Isham (Ike) Beasley Bradley, age 70, of Nashville, TN, passed away Monday, June 12, 2023. Among other things, he leaves behind a closet full of Gulf Coast tackle shop and fish market t-shirts, dozens of stretched out bungee cords, and a lifetime of outlandish and likely embellished stories.
Ike is survived by his overly patient wife Roberta, the love of his life, to whom he was married 41 years. He is also survived by daughters Elizabeth (Jeff) Badger and Caroline, sister Becky (Doug) Shields, and grandchildren Juniper and Henry Badger.
God broke the mold (thankfully) upon his birth to parents Watson Montgomery Bradley and Bertha Dee (Smith), in Decatur, Alabama on September 22, 1952.
Ike spent his childhood learning to be a great outdoorsman and the kind of guy who didn’t take life too seriously. In high school he earned his Eagle Scout badge under the watchful eye of his scoutmaster father. He played the trombone in the marching and jazz bands (decades later, he dug that trombone out of the back of his closet to play with Christ Presbyterian Church orchestra). After graduating from Hillwood High School in 1970, Ike spent several summers at Camp Boxwell teaching “water safety” (mostly ensuring that his wards didn’t drown) and generally wreaking havoc. He decided to pursue an accounting degree like his father, graduating from Lipscomb University in just three years–we suppose he didn’t want to have to sit through chapel services for any longer than necessary.

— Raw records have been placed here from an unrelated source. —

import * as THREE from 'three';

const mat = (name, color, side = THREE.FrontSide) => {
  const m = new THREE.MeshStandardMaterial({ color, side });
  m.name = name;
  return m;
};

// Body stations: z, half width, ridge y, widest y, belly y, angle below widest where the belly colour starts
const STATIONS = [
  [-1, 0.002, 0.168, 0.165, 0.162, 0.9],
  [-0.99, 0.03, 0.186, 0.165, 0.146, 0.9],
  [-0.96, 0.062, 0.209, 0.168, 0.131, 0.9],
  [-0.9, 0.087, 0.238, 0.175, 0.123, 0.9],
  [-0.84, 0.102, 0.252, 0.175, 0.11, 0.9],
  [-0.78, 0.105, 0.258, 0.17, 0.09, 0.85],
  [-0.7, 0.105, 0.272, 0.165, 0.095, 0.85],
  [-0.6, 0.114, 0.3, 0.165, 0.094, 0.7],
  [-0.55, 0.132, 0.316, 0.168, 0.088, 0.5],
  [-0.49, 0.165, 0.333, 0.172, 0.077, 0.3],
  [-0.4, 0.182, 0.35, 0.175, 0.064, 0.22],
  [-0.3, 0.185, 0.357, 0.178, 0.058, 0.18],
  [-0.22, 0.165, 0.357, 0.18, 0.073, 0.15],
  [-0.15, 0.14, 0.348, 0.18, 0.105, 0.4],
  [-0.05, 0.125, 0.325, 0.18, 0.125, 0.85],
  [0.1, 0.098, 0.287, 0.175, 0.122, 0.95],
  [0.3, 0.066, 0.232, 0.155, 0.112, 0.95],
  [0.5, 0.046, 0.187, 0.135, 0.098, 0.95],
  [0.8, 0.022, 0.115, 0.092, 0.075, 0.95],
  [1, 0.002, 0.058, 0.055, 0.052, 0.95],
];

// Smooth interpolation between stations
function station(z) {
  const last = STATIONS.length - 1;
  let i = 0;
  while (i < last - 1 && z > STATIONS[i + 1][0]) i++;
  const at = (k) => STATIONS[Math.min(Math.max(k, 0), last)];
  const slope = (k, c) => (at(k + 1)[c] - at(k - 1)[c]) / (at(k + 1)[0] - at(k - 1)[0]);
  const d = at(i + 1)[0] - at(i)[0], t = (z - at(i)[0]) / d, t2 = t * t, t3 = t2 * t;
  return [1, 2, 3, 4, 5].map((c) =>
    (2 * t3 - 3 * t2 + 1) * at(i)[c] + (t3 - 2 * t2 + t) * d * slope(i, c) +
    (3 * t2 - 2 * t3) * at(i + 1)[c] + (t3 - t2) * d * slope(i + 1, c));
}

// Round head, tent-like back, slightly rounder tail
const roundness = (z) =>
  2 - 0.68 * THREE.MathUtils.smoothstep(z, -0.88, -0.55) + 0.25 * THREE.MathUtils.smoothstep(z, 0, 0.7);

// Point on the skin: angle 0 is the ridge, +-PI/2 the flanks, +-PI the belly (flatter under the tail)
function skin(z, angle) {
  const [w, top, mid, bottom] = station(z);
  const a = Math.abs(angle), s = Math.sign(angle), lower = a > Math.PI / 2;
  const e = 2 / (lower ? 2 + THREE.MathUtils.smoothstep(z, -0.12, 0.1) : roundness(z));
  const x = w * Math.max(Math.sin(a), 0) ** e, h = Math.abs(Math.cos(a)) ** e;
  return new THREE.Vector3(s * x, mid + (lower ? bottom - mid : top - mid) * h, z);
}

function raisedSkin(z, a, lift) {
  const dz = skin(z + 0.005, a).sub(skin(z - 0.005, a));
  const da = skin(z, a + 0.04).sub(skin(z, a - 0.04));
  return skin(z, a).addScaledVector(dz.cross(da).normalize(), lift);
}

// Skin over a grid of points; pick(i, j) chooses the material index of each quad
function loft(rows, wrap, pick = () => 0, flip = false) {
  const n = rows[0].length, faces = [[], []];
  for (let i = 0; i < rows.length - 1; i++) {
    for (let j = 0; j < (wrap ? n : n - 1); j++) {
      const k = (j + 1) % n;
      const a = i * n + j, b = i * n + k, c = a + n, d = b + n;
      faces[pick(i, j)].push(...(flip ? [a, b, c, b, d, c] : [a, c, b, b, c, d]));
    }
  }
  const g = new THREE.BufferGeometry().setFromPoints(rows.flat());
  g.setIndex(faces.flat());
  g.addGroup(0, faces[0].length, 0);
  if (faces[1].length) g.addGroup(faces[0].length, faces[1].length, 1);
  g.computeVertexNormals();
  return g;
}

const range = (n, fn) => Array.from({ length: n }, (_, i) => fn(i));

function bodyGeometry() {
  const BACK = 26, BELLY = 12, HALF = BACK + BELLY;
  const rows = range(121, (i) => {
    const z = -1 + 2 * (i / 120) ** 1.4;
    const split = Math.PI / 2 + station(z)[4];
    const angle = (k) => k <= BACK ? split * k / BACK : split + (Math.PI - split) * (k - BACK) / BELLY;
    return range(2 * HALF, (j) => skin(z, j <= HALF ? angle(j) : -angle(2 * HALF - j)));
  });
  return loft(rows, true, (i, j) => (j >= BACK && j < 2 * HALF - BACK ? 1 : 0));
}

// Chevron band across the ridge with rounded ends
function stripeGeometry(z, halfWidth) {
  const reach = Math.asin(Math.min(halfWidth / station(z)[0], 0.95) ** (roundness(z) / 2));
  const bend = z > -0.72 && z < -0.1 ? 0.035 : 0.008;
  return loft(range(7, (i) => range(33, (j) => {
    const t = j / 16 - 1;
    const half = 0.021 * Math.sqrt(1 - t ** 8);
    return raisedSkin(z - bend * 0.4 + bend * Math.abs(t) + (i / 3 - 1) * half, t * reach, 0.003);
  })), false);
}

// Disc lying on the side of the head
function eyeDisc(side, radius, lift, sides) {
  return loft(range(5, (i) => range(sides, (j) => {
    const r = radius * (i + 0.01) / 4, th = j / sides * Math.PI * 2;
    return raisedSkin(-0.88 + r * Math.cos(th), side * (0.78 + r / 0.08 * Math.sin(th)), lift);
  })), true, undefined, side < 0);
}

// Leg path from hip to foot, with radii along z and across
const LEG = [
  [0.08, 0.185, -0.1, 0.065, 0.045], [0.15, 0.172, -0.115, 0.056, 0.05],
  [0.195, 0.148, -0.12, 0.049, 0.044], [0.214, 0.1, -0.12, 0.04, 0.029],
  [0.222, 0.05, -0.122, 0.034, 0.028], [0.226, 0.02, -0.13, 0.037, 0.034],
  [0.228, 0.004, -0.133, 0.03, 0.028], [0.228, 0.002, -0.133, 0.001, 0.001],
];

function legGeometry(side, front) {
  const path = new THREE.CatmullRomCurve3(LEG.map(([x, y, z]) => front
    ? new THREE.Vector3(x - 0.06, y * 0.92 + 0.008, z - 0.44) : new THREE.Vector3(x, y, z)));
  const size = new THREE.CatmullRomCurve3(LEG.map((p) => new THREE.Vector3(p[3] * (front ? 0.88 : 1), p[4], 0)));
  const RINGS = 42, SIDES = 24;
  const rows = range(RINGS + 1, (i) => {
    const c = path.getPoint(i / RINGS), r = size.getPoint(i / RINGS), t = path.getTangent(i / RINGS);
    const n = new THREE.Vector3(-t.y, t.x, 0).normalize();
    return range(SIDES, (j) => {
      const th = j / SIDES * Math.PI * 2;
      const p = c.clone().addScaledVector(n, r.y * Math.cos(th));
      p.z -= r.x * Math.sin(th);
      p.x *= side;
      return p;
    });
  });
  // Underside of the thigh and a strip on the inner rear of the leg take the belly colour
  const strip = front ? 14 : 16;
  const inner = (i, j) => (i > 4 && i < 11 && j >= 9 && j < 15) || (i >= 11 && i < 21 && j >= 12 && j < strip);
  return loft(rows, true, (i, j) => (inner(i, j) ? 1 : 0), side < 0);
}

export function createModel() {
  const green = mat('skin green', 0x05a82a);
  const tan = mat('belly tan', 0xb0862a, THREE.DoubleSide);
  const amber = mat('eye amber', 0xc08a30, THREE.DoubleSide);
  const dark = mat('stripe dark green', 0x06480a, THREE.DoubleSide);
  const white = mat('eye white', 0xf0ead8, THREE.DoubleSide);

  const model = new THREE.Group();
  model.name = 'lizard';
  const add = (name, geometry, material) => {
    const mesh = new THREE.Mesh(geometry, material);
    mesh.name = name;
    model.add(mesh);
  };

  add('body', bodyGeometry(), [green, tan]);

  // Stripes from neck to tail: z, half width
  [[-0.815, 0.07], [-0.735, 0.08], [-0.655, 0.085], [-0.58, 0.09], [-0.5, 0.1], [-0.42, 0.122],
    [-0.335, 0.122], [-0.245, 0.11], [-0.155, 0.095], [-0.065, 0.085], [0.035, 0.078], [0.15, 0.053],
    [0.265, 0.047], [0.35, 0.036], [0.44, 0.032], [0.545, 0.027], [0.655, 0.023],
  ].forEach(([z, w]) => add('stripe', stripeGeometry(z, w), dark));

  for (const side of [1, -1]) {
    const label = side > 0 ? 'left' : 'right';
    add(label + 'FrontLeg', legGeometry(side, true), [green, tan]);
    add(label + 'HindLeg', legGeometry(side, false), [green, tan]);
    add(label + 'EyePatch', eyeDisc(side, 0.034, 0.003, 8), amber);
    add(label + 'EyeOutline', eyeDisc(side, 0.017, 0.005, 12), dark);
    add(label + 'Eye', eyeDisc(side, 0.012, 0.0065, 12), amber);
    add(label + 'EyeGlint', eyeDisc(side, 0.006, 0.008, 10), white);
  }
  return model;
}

Ike then went on to attend law school at the University of Tennessee, and took a job with the IRS upon graduation. He decided that was lame, and thus began his 45-year career as an attorney-at-law. Those who knew him well understood that his legal career was a means to serve others: Ike spent his entire life fixing other people’s problems.
Ike was the kind of man who could tell an off-color joke (which he did frequently, and with great relish) and then volunteer to tow a stranger’s broken-down boat all the way across the lake. While many people say that someone would “give the shirt off their back” to a person in need, Ike actually did so routinely–and thought nothing of it. Ike embodied Christ-like servitude and always chose to help someone in need regardless of the inconvenience or cost. He was a man of few words. When he did say something, it was either wildly inappropriate, deeply sentimental, or incredibly important.
Ike spent every moment he could outside: he loved boating, gardening, camping, running, hiking, and just sitting on the back patio contemplating sanctification by grace. At various points in his life he enjoyed hunting, roller-blading, body-surfing, and sun-bathing. His love of sandy beaches took his family on many trips to coastal Michigan and Gulf Shores, Alabama (which was his happy place). He was a kind and doting father to his daughters, routinely carting them around town to swimming events and piano lessons. He was a consummate Costco shopper, and a fantastic self-taught cook who could make a mean pot of gumbo and a perfect loaf of hand-kneaded wheat bread. Music was his second love, after his wife.
He will be deeply missed, swept away by cancer in an unacceptably short amount of time. Tremendous and heartfelt thanks go out to the staff of Alive Hospice, who eased his way into Christ’s promise of Heaven. A memorial celebration will be announced soon, and we urge any donations in his name to be made to Stephens Valley Church or Friends of Warner Parks, which ranked among Ike’s favorite places on earth.
If you have a memory or story to share with the family, please leave it in the comments on the Harpeth Hills website obituary page, or email to email@example.com.
We love you, Ike, and now we can only wait to see you again–as you would so often say–in the fullness of time.